Locale Richmond - Buchanan, Virginia
Dates of operation March 4, 1880–1888
Predecessor James River and Kanawha Canal
Successor Chesapeake and Ohio Railway
Track gauge 4 ft 8 12 in (1,435 mm) standard gauge
Headquarters Richmond, Virginia

The Richmond and Alleghany Railroad was built along the James River along the route of the James River and Kanawha Canal from Richmond on the fall line at the head of navigation to a point west of Lynchburg near Buchanan, Virginia, and combined with the Buchanan and Clifton Forge Railway Company to reach Clifton Forge, Virginia.

History[edit]

Long a dream of early Virginians such as George Washington, the canal was never completed as envisioned to link the James and Ohio Rivers. Beginning in the 1830s, railroads overtook canals as a preferred technology for transportation in Virginia. The canal was conveyed to the new railroad company by a deed dated March 4, 1880. Railroad construction workers promptly started laying tracks on the towpath.

Led by Major James H. Dooley of Richmond, the new railroad offered a water-level route from the Appalachian Mountains just east of West Virginia near Jackson's River Station (now Clifton Forge) through the Blue Ridge Mountains at Balcony Falls to Richmond. In 1888 the railroad was leased, and later purchased, by Collis P. Huntington's Chesapeake and Ohio Railway. Major Dooley built a mansion on an estate west of Richmond (just east of the current Boulevard Bridge) overlooking the railroad. He and his wife Sallie became benefactors for many philanthropic causes around Richmond, and their estate in Richmond became Maymont.

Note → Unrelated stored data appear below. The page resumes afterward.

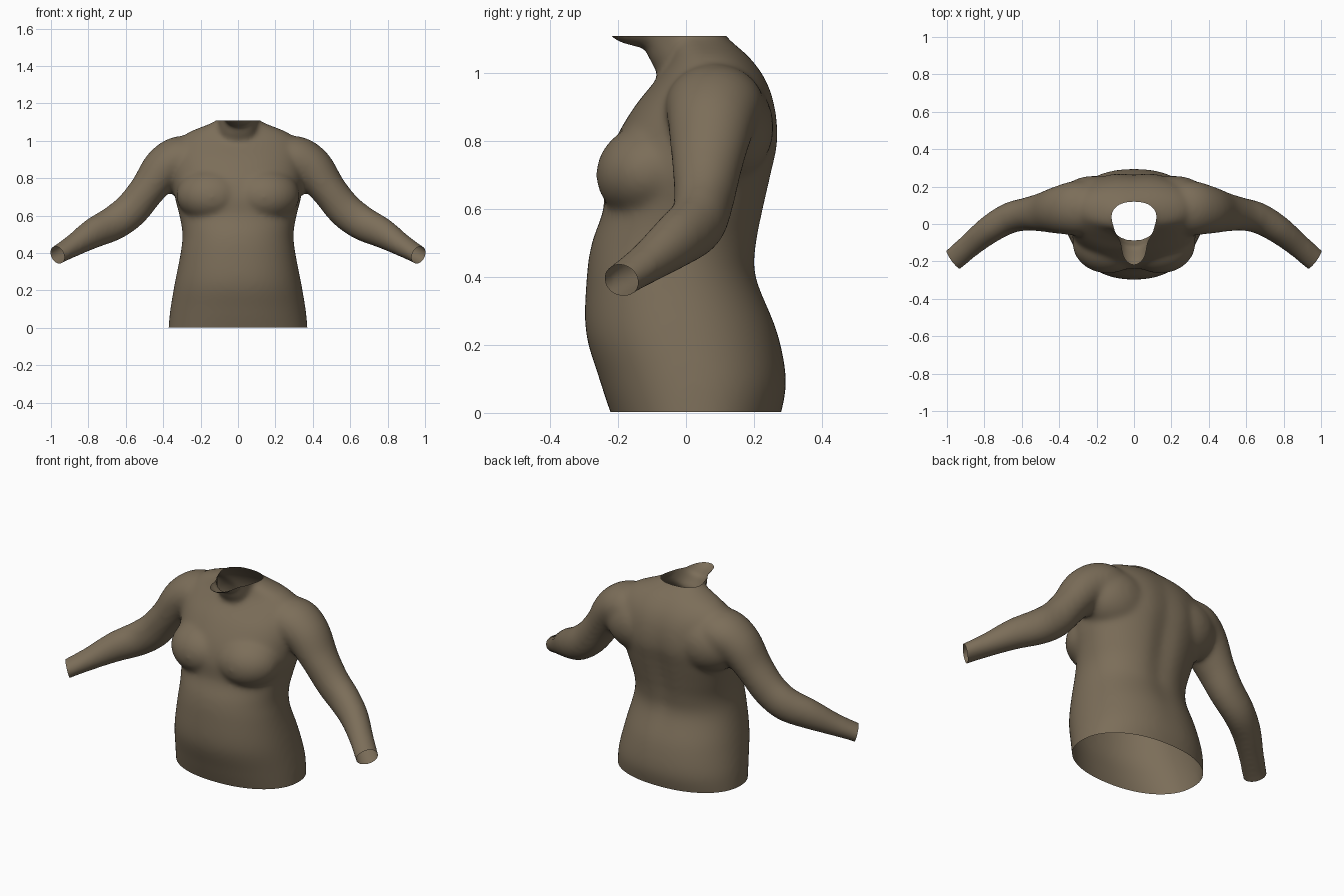
import bpy, bmesh, math
from mathutils import Vector, Matrix

cube = bpy.data.objects.get("Cube")
if cube:
    bpy.data.objects.remove(cube, do_unlink=True)

SEGMENTS = 56
bm = bmesh.new()


def smooth_rows(rows, steps=5):
    """Catmull-Rom interpolation through rows of numbers."""
    rows = [Vector(r) for r in rows]
    padded = [rows[0]] + rows + [rows[-1]]
    result = []
    for a, b, c, d in zip(padded, padded[1:], padded[2:], padded[3:]):
        for k in range(steps):
            t = k / steps
            result.append(b + (c - a) * (t / 2)
                          + (a * 2 - b * 5 + c * 4 - d) * (t * t / 2)
                          + (b * 3 - a - c * 3 + d) * (t ** 3 / 2))
    return result + [rows[-1]]


def loft(rings):
    """Closed solid through a list of point rings."""
    loops = [[bm.verts.new(p) for p in ring] for ring in rings]
    faces = [bm.faces.new(loops[0]), bm.faces.new(loops[-1])]
    for low, high in zip(loops, loops[1:]):
        for i in range(SEGMENTS):
            j = (i + 1) % SEGMENTS
            faces.append(bm.faces.new((low[i], low[j], high[j], high[i])))
    bmesh.ops.recalc_face_normals(bm, faces=faces)


def power(value, exponent):
    return math.copysign(abs(value) ** exponent, value)


def body_ring(z, width, front, back):
    """Horizontal rounded section with a shallow spine groove behind."""
    groove = 0.02 * math.exp(-((z - 0.65) / 0.3) ** 2)
    ring = []
    for i in range(SEGMENTS):
        a = math.tau * i / SEGMENTS
        x = width * power(math.cos(a), 0.92)
        y = (front + back) / 2 + (back - front) / 2 * power(math.sin(a), 0.92)
        if math.sin(a) > 0:
            y -= groove * math.exp(-(x / 0.06) ** 2)
        ring.append((x, y, z))
    return ring


def ellipsoid(centre, radii, tilt=0.0):
    matrix = (Matrix.Translation(centre) @ Matrix.Rotation(tilt, 4, 'X')
              @ Matrix.Diagonal((*radii, 1)))
    bmesh.ops.create_uvsphere(bm, u_segments=40, v_segments=24,
                              radius=1, matrix=matrix)


# Torso: height, half width, front, back
torso = [
    (-0.06, 0.375, -0.20, 0.26),
    (0.0, 0.372, -0.222, 0.28),
    (0.1, 0.362, -0.255, 0.295),
    (0.24, 0.338, -0.295, 0.27),
    (0.4, 0.307, -0.292, 0.212),
    (0.5, 0.297, -0.277, 0.216),
    (0.6, 0.313, -0.243, 0.236),
    (0.7, 0.338, -0.24, 0.258),
    (0.8, 0.348, -0.21, 0.277),
    (0.9, 0.35, -0.152, 0.267),
    (0.98, 0.335, -0.088, 0.238),
    (1.045, 0.265, -0.045, 0.19),
    (1.11, 0.115, -0.04, 0.118),
    (1.17, 0.095, -0.03, 0.09),
]
loft([body_ring(*row) for row in smooth_rows(torso)])

# Neck: flares forward under the chin
neck = [
    (0.92, 0.10, -0.04, 0.12),
    (1.0, 0.10, -0.085, 0.12),
    (1.06, 0.104, -0.115, 0.12),
    (1.17, 0.108, -0.125, 0.10),
]
loft([body_ring(*row) for row in smooth_rows(neck)])
ellipsoid((0, -0.118, 1.135), (0.08, 0.12, 0.06))

# Arm: centre x, y, z, horizontal radius, vertical radius
arm = [
    (0.18, 0.085, 0.90, 0.13, 0.10),
    (0.30, 0.085, 0.90, 0.146, 0.127),
    (0.395, 0.075, 0.853, 0.13, 0.116),
    (0.485, 0.063, 0.737, 0.106, 0.096),
    (0.572, 0.053, 0.63, 0.089, 0.096),
    (0.665, 0.032, 0.56, 0.083, 0.093),
    (0.77, -0.028, 0.508, 0.076, 0.082),
    (0.875, -0.112, 0.443, 0.066, 0.061),
    (0.965, -0.19, 0.39, 0.064, 0.049),
    (1.03, -0.24, 0.35, 0.064, 0.047),
]
for side in (1, -1):
    rows = smooth_rows(arm)
    centres = [Vector(row[:3]) for row in rows]
    rings = []
    for n, (row, centre) in enumerate(zip(rows, centres)):
        along = centres[min(n + 1, len(rows) - 1)] - centres[max(n - 1, 0)]
        across = along.cross(Vector((0, 0, 1))).normalized()
        upward = across.cross(along).normalized()
        ring = []
        for i in range(SEGMENTS):
            a = math.tau * i / SEGMENTS
            p = (centre + across * row[3] * math.cos(a)
                 + upward * row[4] * math.sin(a))
            ring.append((p.x * side, p.y, p.z))
        rings.append(ring)
    loft(rings)
    # Chest, then shoulder blade
    ellipsoid((0.14 * side, -0.1, 0.71), (0.19, 0.166, 0.145), 0.25)
    ellipsoid((0.215 * side, 0.1, 0.84), (0.205, 0.158, 0.17))

# Blend all parts into one skin
mesh = bpy.data.meshes.new("torso_skin")
bm.to_mesh(mesh)
bm.free()
body = bpy.data.objects.new("torso_skin", mesh)
bpy.context.collection.objects.link(body)
bpy.context.view_layer.objects.active = body
body.select_set(True)

remesh = body.modifiers.new("blend", 'REMESH')
remesh.mode = 'VOXEL'
remesh.voxel_size = 0.011
relax = body.modifiers.new("relax", 'SMOOTH')
relax.factor = 0.5
relax.iterations = 25
for name in ("blend", "relax"):
    bpy.ops.object.modifier_apply(modifier=name)

# Open the waist, neck and wrists
cuts = [
    ((0, 0, 0.003), (0, 0, -1)),
    ((0, 0, 1.108), (0, 0, 1)),
    ((0.965, -0.19, 0.39), (0.78, -0.57, -0.26)),
    ((-0.965, -0.19, 0.39), (-0.78, -0.57, -0.26)),
]
bm = bmesh.new()
bm.from_mesh(body.data)
for point, normal in cuts:
    bmesh.ops.bisect_plane(bm, geom=bm.verts[:] + bm.edges[:] + bm.faces[:],
                           plane_co=point, plane_no=normal, clear_outer=True)
bm.to_mesh(body.data)
bm.free()
bpy.ops.object.shade_smooth()

# Single skin colour
skin = bpy.data.materials.new("olive_brown")
skin.use_nodes = True
colour = (0.2, 0.155, 0.1, 1)
skin.diffuse_color = colour
skin.node_tree.nodes["Principled BSDF"].inputs["Base Color"].default_value = colour
body.data.materials.clear()
body.data.materials.append(skin)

Today, the former Richmond and Alleghany Railroad is a major route of CSX Transportation. It forms the Rivanna and James River subdivisions. The eastern terminus is Richmond's Main Street Station. It meets the former Virginia Central Railroad (now operated by the Buckingham Branch Railroad, a short-line operator) at Rivanna Junction.

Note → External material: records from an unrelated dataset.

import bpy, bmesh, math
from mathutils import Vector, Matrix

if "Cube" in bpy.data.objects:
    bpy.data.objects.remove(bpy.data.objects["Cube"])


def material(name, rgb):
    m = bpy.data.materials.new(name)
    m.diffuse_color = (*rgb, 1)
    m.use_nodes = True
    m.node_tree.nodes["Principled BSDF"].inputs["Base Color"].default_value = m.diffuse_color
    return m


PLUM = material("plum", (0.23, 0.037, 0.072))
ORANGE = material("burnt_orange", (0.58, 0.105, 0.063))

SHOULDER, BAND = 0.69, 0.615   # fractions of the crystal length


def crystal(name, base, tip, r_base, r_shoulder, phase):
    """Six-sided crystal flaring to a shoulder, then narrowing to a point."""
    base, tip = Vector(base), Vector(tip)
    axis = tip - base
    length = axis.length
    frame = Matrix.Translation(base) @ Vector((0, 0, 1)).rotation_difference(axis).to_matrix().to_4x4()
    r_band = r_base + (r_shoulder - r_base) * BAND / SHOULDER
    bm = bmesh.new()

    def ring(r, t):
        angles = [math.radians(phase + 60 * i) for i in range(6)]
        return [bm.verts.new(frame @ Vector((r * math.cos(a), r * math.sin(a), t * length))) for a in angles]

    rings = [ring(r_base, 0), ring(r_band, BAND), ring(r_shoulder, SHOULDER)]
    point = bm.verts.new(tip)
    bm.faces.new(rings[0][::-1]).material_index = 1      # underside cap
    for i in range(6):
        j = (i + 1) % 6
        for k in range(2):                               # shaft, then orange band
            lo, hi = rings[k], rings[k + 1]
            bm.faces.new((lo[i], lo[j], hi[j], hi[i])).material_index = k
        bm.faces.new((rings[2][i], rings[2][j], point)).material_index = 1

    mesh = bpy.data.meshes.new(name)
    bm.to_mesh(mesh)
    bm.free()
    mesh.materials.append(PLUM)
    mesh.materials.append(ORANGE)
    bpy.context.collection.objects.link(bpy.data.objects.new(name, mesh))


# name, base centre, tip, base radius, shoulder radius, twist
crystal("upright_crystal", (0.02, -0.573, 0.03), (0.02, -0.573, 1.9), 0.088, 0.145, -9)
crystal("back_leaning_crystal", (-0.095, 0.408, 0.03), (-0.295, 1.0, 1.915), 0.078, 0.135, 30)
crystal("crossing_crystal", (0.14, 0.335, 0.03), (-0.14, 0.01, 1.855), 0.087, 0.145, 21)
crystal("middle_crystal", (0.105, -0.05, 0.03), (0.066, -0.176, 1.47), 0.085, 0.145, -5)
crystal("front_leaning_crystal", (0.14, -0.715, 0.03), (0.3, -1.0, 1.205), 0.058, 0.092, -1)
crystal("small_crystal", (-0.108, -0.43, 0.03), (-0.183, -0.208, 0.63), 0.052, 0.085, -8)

1884 map of the Richmond and Alleghany overlaid on a geological map of the route and connecting routes

References[edit]

  • Publisher of Trains Magazine (2000). Kalmbach Publishing, ed. The historical guide to North American railroads (2nd Ed. ed.). Waukesha, WI: Kalmbach Publishing. ISBN 0-89024-356-5. 

External links[edit]